Facebook is once again facing a wave of condemnation after the publication of a new series of internal reports – called ‘The Facebook Papers’ – which were recently leaked to media outlets.
An expansion of the initial ‘Facebook Files’ which former Facebook engineer France Haugen released to The Wall Street Journal, The Facebook Papers include more internal insights, including research reports, employee commentary, insights on experiments, and more.
Among the various claims stemming from the new disclosure:
- Facebook executives have regularly prioritized growth over safety, despite evidence of significant risks
- Facebook struggled to contain dangerous claims that lead to the Capitol Riot on January 6th, with various employees suggesting that they should have been better prepared for such, but management often delayed or avoided decisions
- Facebook lacks local language support in many regions, which has allowed inflammatory language to flourish on the platform
- Facebook has been unable to stop the use of its platforms for human trafficking, an issue that almost caused its apps to be removed from The App Store in 2019
- Various Facebook employees voiced their concerns that the platform was doing harm, and has done little to improve, despite clear evidence of such.

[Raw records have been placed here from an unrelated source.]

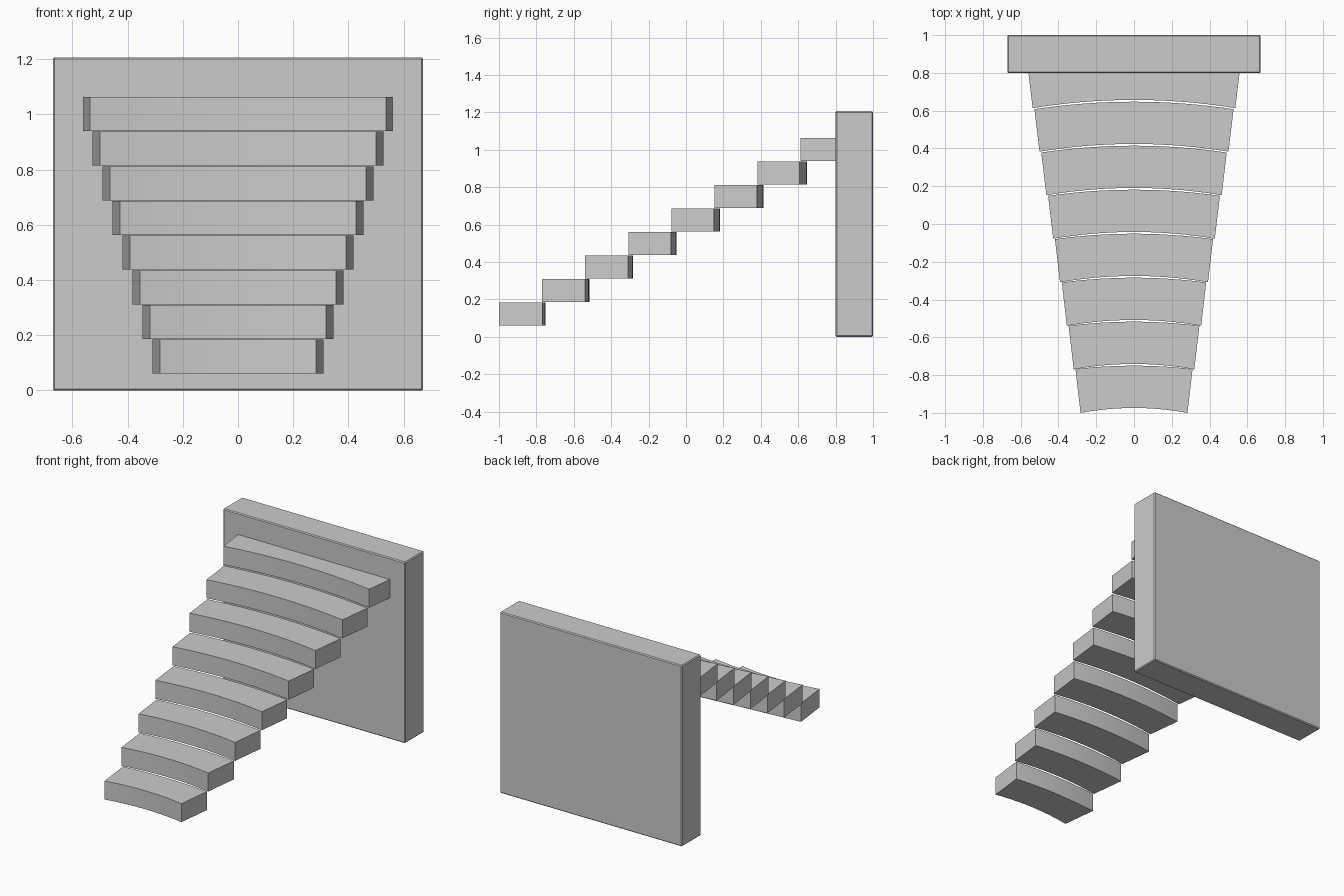
import bpy, bmesh

if "Cube" in bpy.data.objects:
    bpy.data.objects.remove(bpy.data.objects["Cube"])

SEG = 16


def finish(bm, name):
    bmesh.ops.recalc_face_normals(bm, faces=bm.faces)
    mesh = bpy.data.meshes.new(name)
    bm.to_mesh(mesh)
    bm.free()
    obj = bpy.data.objects.new(name, mesh)
    bpy.context.collection.objects.link(obj)
    return obj


def arc(half, corner_y, sag):
    """Shallow arc in plan, bulging towards +y in the middle."""
    ts = [-1 + 2 * k / SEG for k in range(SEG + 1)]
    return [(half * t, corner_y + sag * (1 - t * t)) for t in ts]


def step(i):
    # curved tread: arc front, arc back, slanted sides
    front = arc(0.283 + 0.0362 * i, -1.0 + 0.2305 * i, 0.026 + 0.0025 * i)
    back = arc(0.310 + 0.0362 * i, -0.768 + 0.2293 * i, 0.018 + 0.0036 * i)
    z0 = 0.061 + 0.1256 * i
    z1 = z0 + 0.123
    bm = bmesh.new()
    rows = [[bm.verts.new((x, y, z)) for x, y in pts]
            for pts, z in ((front, z0), (back, z0), (back, z1), (front, z1))]
    for a, b in zip(rows, rows[1:] + rows[:1]):
        for k in range(SEG):
            bm.faces.new((a[k], a[k + 1], b[k + 1], b[k]))
    bm.faces.new([r[0] for r in rows])
    bm.faces.new([r[-1] for r in rows])
    obj = finish(bm, f"step_{i + 1}")
    bpy.ops.object.select_all(action='DESELECT')
    obj.select_set(True)
    bpy.context.view_layer.objects.active = obj
    bpy.ops.object.shade_smooth_by_angle()


# Flight of eight steps, widening as it climbs
for i in range(8):
    step(i)

# Back wall slab with slightly chamfered edges
bm = bmesh.new()
bmesh.ops.create_cube(bm, size=1)
bmesh.ops.scale(bm, vec=(1.342, 0.2, 1.206), verts=bm.verts)
bmesh.ops.translate(bm, vec=(0, 0.9, 0.603), verts=bm.verts)
wall = finish(bm, "back_wall")
bevel = wall.modifiers.new("edge_bevel", 'BEVEL')
bevel.width = 0.006
bevel.segments = 1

Given Facebook’s scale and influence, the impact of each of these elements is huge, and could have major effects, in a range of ways, from fueling dangerous movements to causing political unrest.
Publicly, Facebook has repeatedly played down such. For example, earlier this month, in response to the initial Facebook Files leak, the company’s vice president of policy and global affairs, Nick Clegg said that the suggestion that Facebook had played a key role in contributing to post-election protests at the Capitol building was “ludicrous”.
Clegg’s view is that Facebook is only one small part of broader societal shifts, and that it can’t be the core problem that’s lead to such major conflict, in various regions. But these new documents show that, at the least, Facebook is well aware that it could be contributing to these elements, and that it’s either struggled to find a constructive way forward in addressing each, or more concerningly, that it’s been unwilling to take action for fear that such changes may stifle user growth, and eventually hurt the company’s bottom line.
Which is also a key note of concern highlighted in the documents. Another internal disclosure shows that Facebook has been gradually losing touch with younger users, with time spent for US teens on Facebook down 16% year-over-year since 2019.
The data also shows that number of new teen signups on Facebook is declining – which is not a major revelation in itself, as most people probably have a sense that Facebook’s lost some of its allure among younger user groups. But when considered on balance with the additional insights, and in assessing the factors that could influence Facebook’s decisions, it paints a concerning image of how the company could take action, or avoid such, with growth concerns in mind.
There are also insights into Facebook’s more extreme experiments to address such issues as well, with one report explaining how Facebook ran a test to hide the Like button on posts in order to reduce user stress and anxiety. That didn’t work, while it also reduced user sharing – but the experiment, in itself, points to social media mechanics like Likes potentially being another cause for concern, to the point that Facebook attempted to remove the functionality altogether.
The latest revelations are almost certain to see Facebook grilled in congress once again, while they’ll also spark a new round of calls for external regulation, which could lead to major shifts in the social media landscape.
Should Facebook be regulated by an official body? Facebook itself supports some forms of regulation, but it’ll be interesting to see whether this new disclosure leads to alternate forms of regulatory procedure, which go beyond what Facebook would prefer.
The new reports will also put more pressure on Facebook CEO Mark Zuckerberg, who looms over each of the key decisions, and maintains clear control over the direction of the company. Given the platform’s scale and impact, should Zuckerberg remain in control of such a powerful force, in many aspects?
These are the conversations that we’re now set to see, as people seek solutions to the various problems outlined in the latest leak, which could, again, change social media entirely, or cause a significant shift in the power balance at Facebook.
But the bottom line, really, is ‘should a privately-owned company have that much power and influence over societal shifts?’
The insights show that Facebook does indeed have major influence, but could it do more, and what factors play into its decision making in this respect?